It’s rare for a priest to come out. Greiten said he revealed his sexual orientation because he wants to be a role model for others. He said he’s helping to break the silence of gay men in the clergy so he could reclaim his own voice.

“I will embrace the person that God created me to be,” Greiten wrote. “In my priestly life and ministry, I, too, will help you, whether you are gay or straight, bisexual or transgendered, to be your authentic self — to be fully alive living in your image and likeness of God.

Greiten wrote that has decided to stand with the “few courageous priests who have taken the risk to come out of the shadows and have chosen to live in truth and authenticity.”

The church’s silent stance on gay priests perpetuates toxic shaming and systematic secrecy, Greiten wrote. The church needs healthy role models for priests who are struggling to come to terms with their sexual orientation, he said.

Greiten met with Milwaukee Archbishop Jerome Listecki before coming out, according to an archdiocese spokeswoman.

“We support Father Greiten in his own personal journey and telling his story of coming to understand and live with his sexual orientation,” Listecki said in a statement Monday. “As the Church teaches, those with same-sex attraction must be treated with understanding and compassion.”

Complete Article HERE!

07/24/17

St Bride’s RC Church praised for issuing strong public message on homosexuality

Catholic church in Cambuslang praised for issuing strong public message on homosexuality

By Aftab Ali

A Catholic church in Cambuslang has earned the admiration of thousands after issuing a strong public statement on its stance on homosexuality.
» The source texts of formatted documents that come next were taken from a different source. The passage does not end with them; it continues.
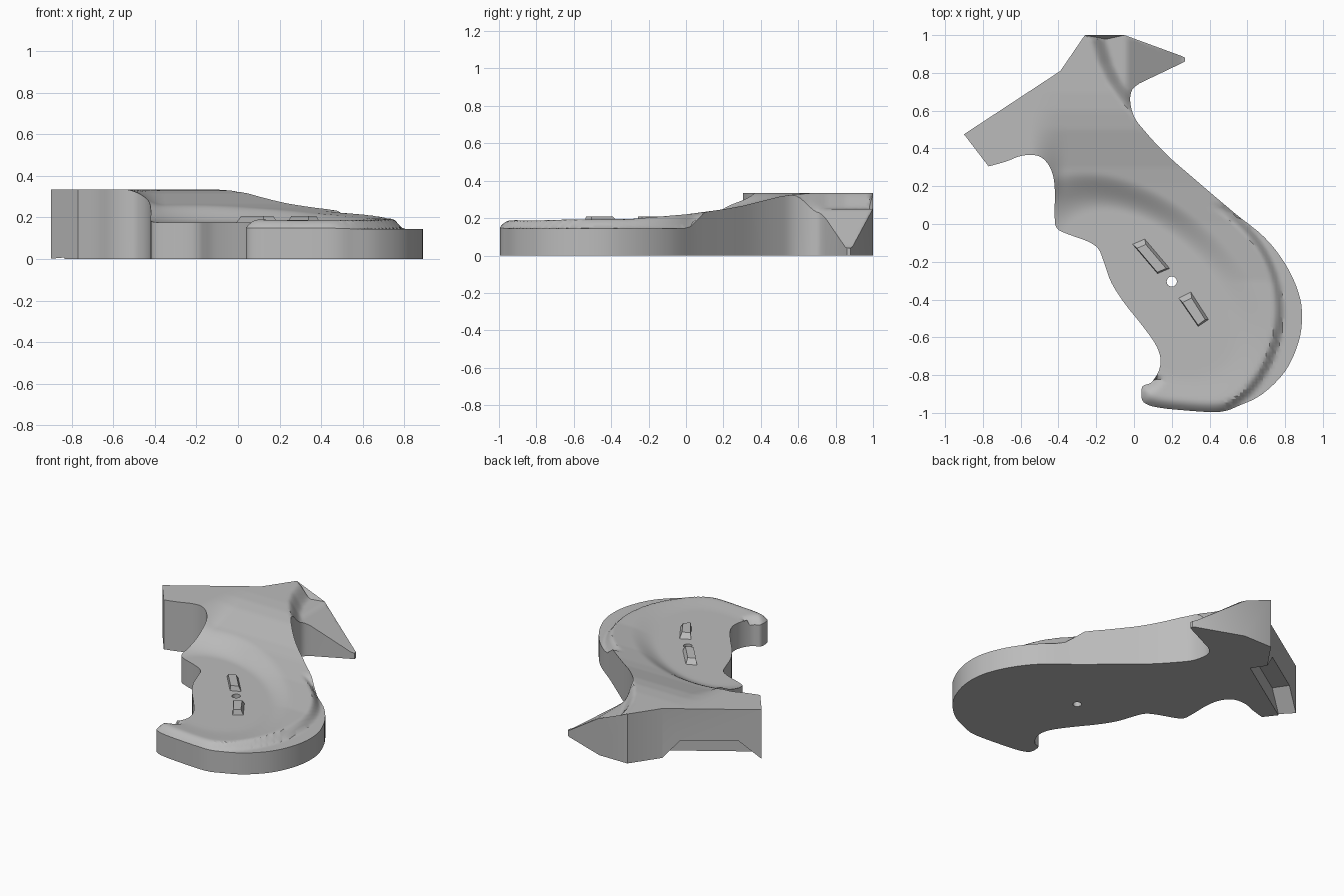
import bpy, bmesh, math
from mathutils import Vector
from mathutils.geometry import delaunay_2d_cdt, intersect_point_line

if "Cube" in bpy.data.objects:
    bpy.data.objects.remove(bpy.data.objects["Cube"])

grey = bpy.data.materials.new("plain grey")
grey.use_nodes = True
grey.diffuse_color = (0.5, 0.5, 0.5, 1)
grey.node_tree.nodes["Principled BSDF"].inputs["Base Color"].default_value = grey.diffuse_color


def smooth(low, high, value):
    t = min(max((value - low) / (high - low), 0), 1)
    return t * t * (3 - 2 * t)


def table(pairs, value):
    """Linear interpolation through sorted (position, result) pairs."""
    for (a, fa), (b, fb) in zip(pairs, pairs[1:]):
        if value <= b:
            return fa + (fb - fa) * max(0, (value - a) / (b - a))
    return pairs[-1][1]


def spline(points, steps=4):
    pts = [Vector(p) for p in points]
    pts = [pts[0]] + pts + [pts[-1]]
    out = []
    for a, b, c, d in zip(pts, pts[1:], pts[2:], pts[3:]):
        for i in range(steps):
            t = i / steps
            out.append(0.5 * (2 * b + (c - a) * t + (2 * a - 5 * b + 4 * c - d) * t * t
                              + (3 * b - a - 3 * c + d) * t ** 3))
    return out + [pts[-1]]


def new_object(name, bm):
    bmesh.ops.recalc_face_normals(bm, faces=bm.faces)
    mesh = bpy.data.meshes.new(name)
    bm.to_mesh(mesh)
    bm.free()
    mesh.materials.append(grey)
    obj = bpy.data.objects.new(name, mesh)
    bpy.context.collection.objects.link(obj)
    return obj


def loft(name, lower, upper):
    """Closed solid between two rings with equal point counts."""
    bm = bmesh.new()
    a = [bm.verts.new(p) for p in lower]
    b = [bm.verts.new(p) for p in upper]
    bm.faces.new(a)
    bm.faces.new(b)
    for i in range(len(a)):
        j = (i + 1) % len(a)
        bm.faces.new((a[i], a[j], b[j], b[i]))
    return new_object(name, bm)


# Outline: sharp corners of the end slab and spur, then the curved grip
corners = [(-.77, .305), (-.9, .475), (-.39, .81), (-.26, 1), (-.05, 1),
           (.25, .89), (.27, .88), (.27, .86), (.25, .85)]
curved = [(.03, .745), (-.01, .71), (-.02, .65), (0, .57), (.05, .5), (.17, .37), (.33, .23),
          (.53, .06), (.69, -.07), (.8, -.21), (.87, -.36), (.89, -.49), (.87, -.63),
          (.8, -.78), (.68, -.9), (.56, -.96), (.45, -.995), (.25, -.985), (.12, -.97),
          (.06, -.95), (.04, -.92), (.045, -.86), (.09, -.84), (.13, -.78), (.14, -.71),
          (.11, -.63), (.03, -.52), (-.05, -.42), (-.12, -.31), (-.16, -.2), (-.19, -.13),
          (-.25, -.09), (-.36, -.05), (-.41, -.02), (-.42, .04), (-.42, .2), (-.44, .29),
          (-.48, .345), (-.53, .365), (-.6, .36), (-.68, .33)]
outline = [Vector(p) for p in corners[1:]] + spline(curved + corners[:1])
edges = list(zip(outline, outline[1:] + outline[:1]))


def inside(x, y):
    hit = False
    for a, b in edges:
        if (a.y > y) != (b.y > y) and x < a.x + (b.x - a.x) * (y - a.y) / (b.y - a.y):
            hit = not hit
    return hit


def edge_distance(p):
    best = 9
    for a, b in edges:
        q, t = intersect_point_line(p, a, b)
        q = Vector(a if t < 0 else b if t > 1 else q[:2]).to_2d()
        best = min(best, (p - q).length)
    return best


SPINE = [(-1, .19), (-.3, .195), (0, .22), (.2, .247), (.3, .265), (.4, .29),
         (.5, .315), (.6, .33), (.7, .335)]
RIDGE = [(.5, .06), (.57, 0), (.65, -.07), (.75, -.14), (.85, -.19), (1, -.235)]


def height(x, y):
    z = table(SPINE, y)
    # Flat end slab
    z += (.335 - z) * smooth(-.36, -.55, x) * smooth(.1, .3, y)
    # Oval dished panel
    u, v = x - .06, y + .36
    oval = math.hypot((.75 * u - .66 * v) / .59, (.66 * u + .75 * v) / .35)
    z += (.176 - z) * (1 - smooth(.92, 1.35, oval))
    # Low ledge around the heel
    ledge = smooth(.6, .66, math.hypot(x - .14, y + .46))
    ledge *= smooth(.35, .45, x) * smooth(.11, .01, y)
    z += (.145 - z) * ledge
    # Rounded lower hook
    if y < -.82 and x < .6:
        z -= .04 * max(0, 1 - edge_distance(Vector((x, y))) / .06) ** 2 * (1 - ledge)
    # Thumb rest beyond the ridge, sloping down to the spur tip
    if y > .5:
        low = .25 - .21 * min(max((x + .04) / .3, 0), 1)
        z += (low - z) * smooth(-.01, .09, x - table(RIDGE, y))
    return z


# Grip body: triangulated outline raised to the sculpted height
STEP = .0175
points = list(outline)
count = int(1 / STEP) + 1
for i in range(-count, count):
    for j in range(-count, count):
        p = Vector((i * STEP, j * STEP))
        if inside(p.x, p.y) and edge_distance(p) > STEP * .4:
            points.append(p)
n = len(outline)
flat = delaunay_2d_cdt(points, [(i, (i + 1) % n) for i in range(n)], [], 1, 1e-5)
bm = bmesh.new()
verts = [bm.verts.new((p.x, p.y, 0)) for p in flat[0]]
base = [bm.faces.new([verts[i] for i in f]) for f in flat[2]]
raised = bmesh.ops.extrude_face_region(bm, geom=base, use_keep_orig=True)["geom"]
for v in raised:
    if isinstance(v, bmesh.types.BMVert):
        v.co.z = height(v.co.x, v.co.y)
bmesh.ops.dissolve_faces(bm, faces=base, use_verts=True)
body = new_object("grip_body", bm)

# Cutters: screw hole, and a tapered recess under the end slab
ring = [(.2 + .027 * math.cos(k * math.tau / 24), -.305 + .027 * math.sin(k * math.tau / 24))
        for k in range(24)]
hole = loft("hole_cutter", [(*p, -.1) for p in ring], [(*p, .4) for p in ring])

start, end = Vector((-.39, .81, 0)), Vector((-.9, .475, 0))
inward = Vector((.55, -.835, 0)) * .11
profile = [(-.06, -.04), (.18, .12), (.77, .12), (1.08, -.04)]
section = [start.lerp(end, t) + Vector((0, 0, z)) for t, z in profile]
recess = loft("recess_cutter", [p - inward for p in section], [p + inward for p in section])

bpy.context.view_layer.objects.active = body
body.select_set(True)
for cutter in (hole, recess):
    mod = body.modifiers.new(cutter.name, "BOOLEAN")
    mod.operation, mod.solver, mod.object = "DIFFERENCE", "EXACT", cutter
    bpy.ops.object.modifier_apply(modifier=mod.name)
    bpy.data.objects.remove(cutter)
bpy.ops.object.shade_smooth_by_angle(angle=math.radians(32))


# Raised locating blocks with a sloped upper end and side
def block(name, a, b, c, d):
    a, b, c, d = (Vector(p).to_3d() for p in (a, b, c, d))
    along, across = (d - a).normalized(), (b - a).normalized()
    top = [a + along * .04 + across * .005, b + along * .04 - across * .02,
           c - along * .01 - across * .02, d - along * .01 + across * .005]
    low, high = Vector((0, 0, .165)), Vector((0, 0, .208))
    loft(name, [p + low for p in (a, b, c, d)], [p + high for p in top])


block("upper_block", (-.015, -.1), (.055, -.07), (.195, -.235), (.125, -.265))
block("lower_block", (.23, -.385), (.3, -.35), (.4, -.505), (.34, -.545))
St Bride’s Roman Catholic Church in the town’s Greenlees Road took to its social media page on Sunday afternoon to insist that “all gay Catholics are accepted and welcomed in this parish.”

Endorsed by the head of the parish, Father Morton, the statement added: “Every single human person is loved by God and created to love by Him; this is a fundamental belief of our faith. No one is ever excluded from God’s love or his concern or his care or his plan for them.
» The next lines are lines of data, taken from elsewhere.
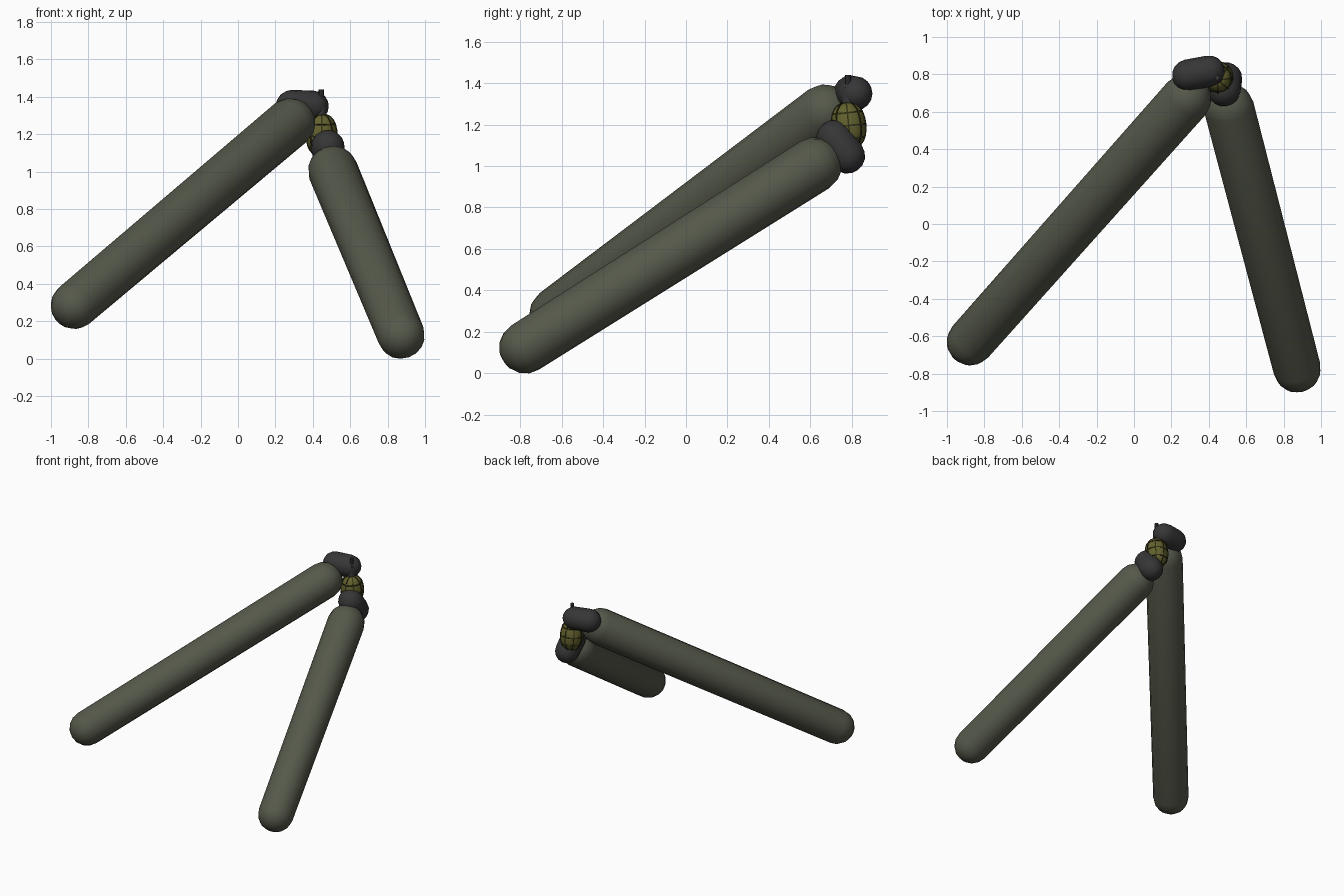
import bpy, bmesh, math
from mathutils import Vector, Matrix

if "Cube" in bpy.data.objects:
    bpy.data.objects.remove(bpy.data.objects["Cube"])


def material(name, rgb):
    m = bpy.data.materials.new(name)
    m.diffuse_color = (*rgb, 1)
    m.use_nodes = True
    m.node_tree.nodes["Principled BSDF"].inputs["Base Color"].default_value = m.diffuse_color
    return m


SLEEVE = material("sleeve green", (0.090, 0.098, 0.068))
GLOVE = material("glove black", (0.037, 0.037, 0.038))
OLIVE = material("olive body", (0.125, 0.120, 0.027))
GROOVE = material("dark olive band", (0.030, 0.030, 0.008))


def finish(name, bm, mat, matrix, angle=50):
    me = bpy.data.meshes.new(name)
    bmesh.ops.recalc_face_normals(bm, faces=bm.faces)
    bm.to_mesh(me)
    bm.free()
    ob = bpy.data.objects.new(name, me)
    bpy.context.collection.objects.link(ob)
    ob.matrix_world = matrix
    me.materials.append(mat)
    bpy.ops.object.select_all(action='DESELECT')
    ob.select_set(True)
    bpy.context.view_layer.objects.active = ob
    bpy.ops.object.shade_smooth_by_angle(angle=math.radians(angle))
    return ob


def lathe(profile, sides):
    """Closed round body from (radius, height) pairs, poles at both ends."""
    bm = bmesh.new()
    bottom = bm.verts.new((0, 0, profile[0][1]))
    top = bm.verts.new((0, 0, profile[-1][1]))
    rings = [[bm.verts.new((r * math.cos(math.tau * i / sides),
                            r * math.sin(math.tau * i / sides), z))
              for i in range(sides)] for r, z in profile[1:-1]]
    for i in range(sides):
        j = (i + 1) % sides
        bm.faces.new((bottom, rings[0][j], rings[0][i]))
        bm.faces.new((top, rings[-1][i], rings[-1][j]))
        for a, b in zip(rings, rings[1:]):
            bm.faces.new((a[i], a[j], b[j], b[i]))
    return bm


def capsule(name, a, b, ra, rb, mat, sides=16, steps=4):
    """Round-ended limb between two cap centres."""
    a, b = Vector(a), Vector(b)
    length = (b - a).length
    angles = [math.pi / 2 * k / steps for k in range(steps + 1)]
    prof = [(ra * math.sin(t), -ra * math.cos(t)) for t in angles]
    prof += [(rb * math.cos(t), length + rb * math.sin(t)) for t in angles]
    rot = (b - a).to_track_quat('Z', 'Y').to_matrix().to_4x4()
    return finish(name, lathe(prof, sides), mat, Matrix.Translation(a) @ rot)


# forearms
capsule("left_forearm", (-0.875, -0.63, 0.285), (0.28, 0.67, 1.26), 0.127, 0.134, SLEEVE)
capsule("right_forearm", (0.872, -0.775, 0.125), (0.508, 0.62, 1.005), 0.127, 0.134, SLEEVE)

# gloved hands
capsule("left_hand", (0.288, 0.795, 1.352), (0.402, 0.818, 1.35), 0.085, 0.083, GLOVE)
capsule("right_hand", (0.48, 0.718, 1.133), (0.492, 0.778, 1.05), 0.09, 0.087, GLOVE)

# grenade body, slightly tilted barrel
tilt = (Matrix.Translation((0.447, 0.785, 1.195))
        @ Matrix.Rotation(math.radians(6), 4, 'X'))
RAD, HALF = 0.083, 0.112


def barrel(t, grow=0.0):
    """Point on the barrel outline, t from -90 to 90 degrees."""
    c, s = math.cos(t), math.sin(t)
    return ((RAD + grow) * abs(c) ** 0.75, (HALF + grow) * s)


outline = [barrel(math.pi * (k / 12 - 0.5)) for k in range(13)]
finish("grenade_body", lathe(outline, 16), OLIVE, tilt)

# thin bands around the body
for n, h in enumerate((-0.062, 0.0, 0.062)):
    r = RAD * (1 - (h / HALF) ** 2) ** 0.375
    prof = [(0, h - 0.004), (r + 0.003, h - 0.004), (r + 0.003, h + 0.004), (0, h + 0.004)]
    finish(f"grenade_ring_{n + 1}", lathe(prof, 16), GROOVE, tilt, 30)

# thin ribs running from pole to pole
for n in range(8):
    bm = bmesh.new()
    sides = []
    for y in (-0.0035, 0.0035):
        pts = [barrel(math.pi * (k / 12 - 0.5), 0.003) for k in range(13)]
        sides.append([bm.verts.new((r, y, z)) for r, z in pts])
    for k in range(12):
        bm.faces.new((sides[0][k], sides[1][k], sides[1][k + 1], sides[0][k + 1]))
    for s in sides:
        bm.faces.new(s)
    bm.faces.new((sides[0][0], sides[0][-1], sides[1][-1], sides[1][0]))
    finish(f"grenade_rib_{n + 1}", bm, GROOVE,
           tilt @ Matrix.Rotation(math.tau * n / 8, 4, 'Z'), 30)

# fuze neck and safety pin post
neck = [(0, 1.28), (0.035, 1.28), (0.03, 1.38), (0, 1.38)]
finish("fuze_neck", lathe(neck, 12), GLOVE, Matrix.Translation((0.44, 0.785, 0)), 30)
post = [(0, 1.35), (0.014, 1.35), (0.014, 1.44), (0, 1.44)]
finish("pin_post", lathe(post, 8), GLOVE, Matrix.Translation((0.445, 0.782, 0)), 30)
St Bride’s Roman Catholic Church

“In God’s house, all are welcome and are the blessed and loved children of God. There should be no place in our language or our attitude which allows for prejudice or exclusion.”

Reaching out to anyone who is gay and wishes to speak with Father Morton, St Bride’s has urged them to head along for a talk.

“We must do everything we can to redress the harm that has been done in the past by the negative stance we seem to have taken up. We must join with others who are seeking to build a more inclusive society,” the statement added.

Father Morton’s message comes just two months after he issued a similar one in which he acknowledged how gay people feel “excluded” from the Catholic Church.

He added at the time: “We wish to emphasise in the strongest terms that we are a welcoming and inclusive parish.”

Yesterday’s message has gone down a storm on social media and is continuing to gather praise and positive reactions both at home and further afield.

“Fr Morton is such an amazing man. Lucky parish to have such a wonderful priest,” said one follower, while another added: “What a courageous statement. Hopefully others will follow this Christian lead. Time to stop burying our heads in the sand. Well done Fr Morton.”

The statement comes as religious leaders in Glasgow spearhead gay rights in the UK.

Just last week, St Mary’s Cathedral in the west end of the city became the first in Britain to confirm it has started taking bookings for same-sex weddings following a decision earlier this year in the Scottish Episcopal Church’s General Synod.

The Provost of the cathedral, the Very Rev Kelvin Holdsworth, said: “I want to live in a world where same-sex couples can feel safe walking down the street, hand in hand, and in which they can feel joy walking hand in hand down the aisle of a church too.”

Complete Article HERE!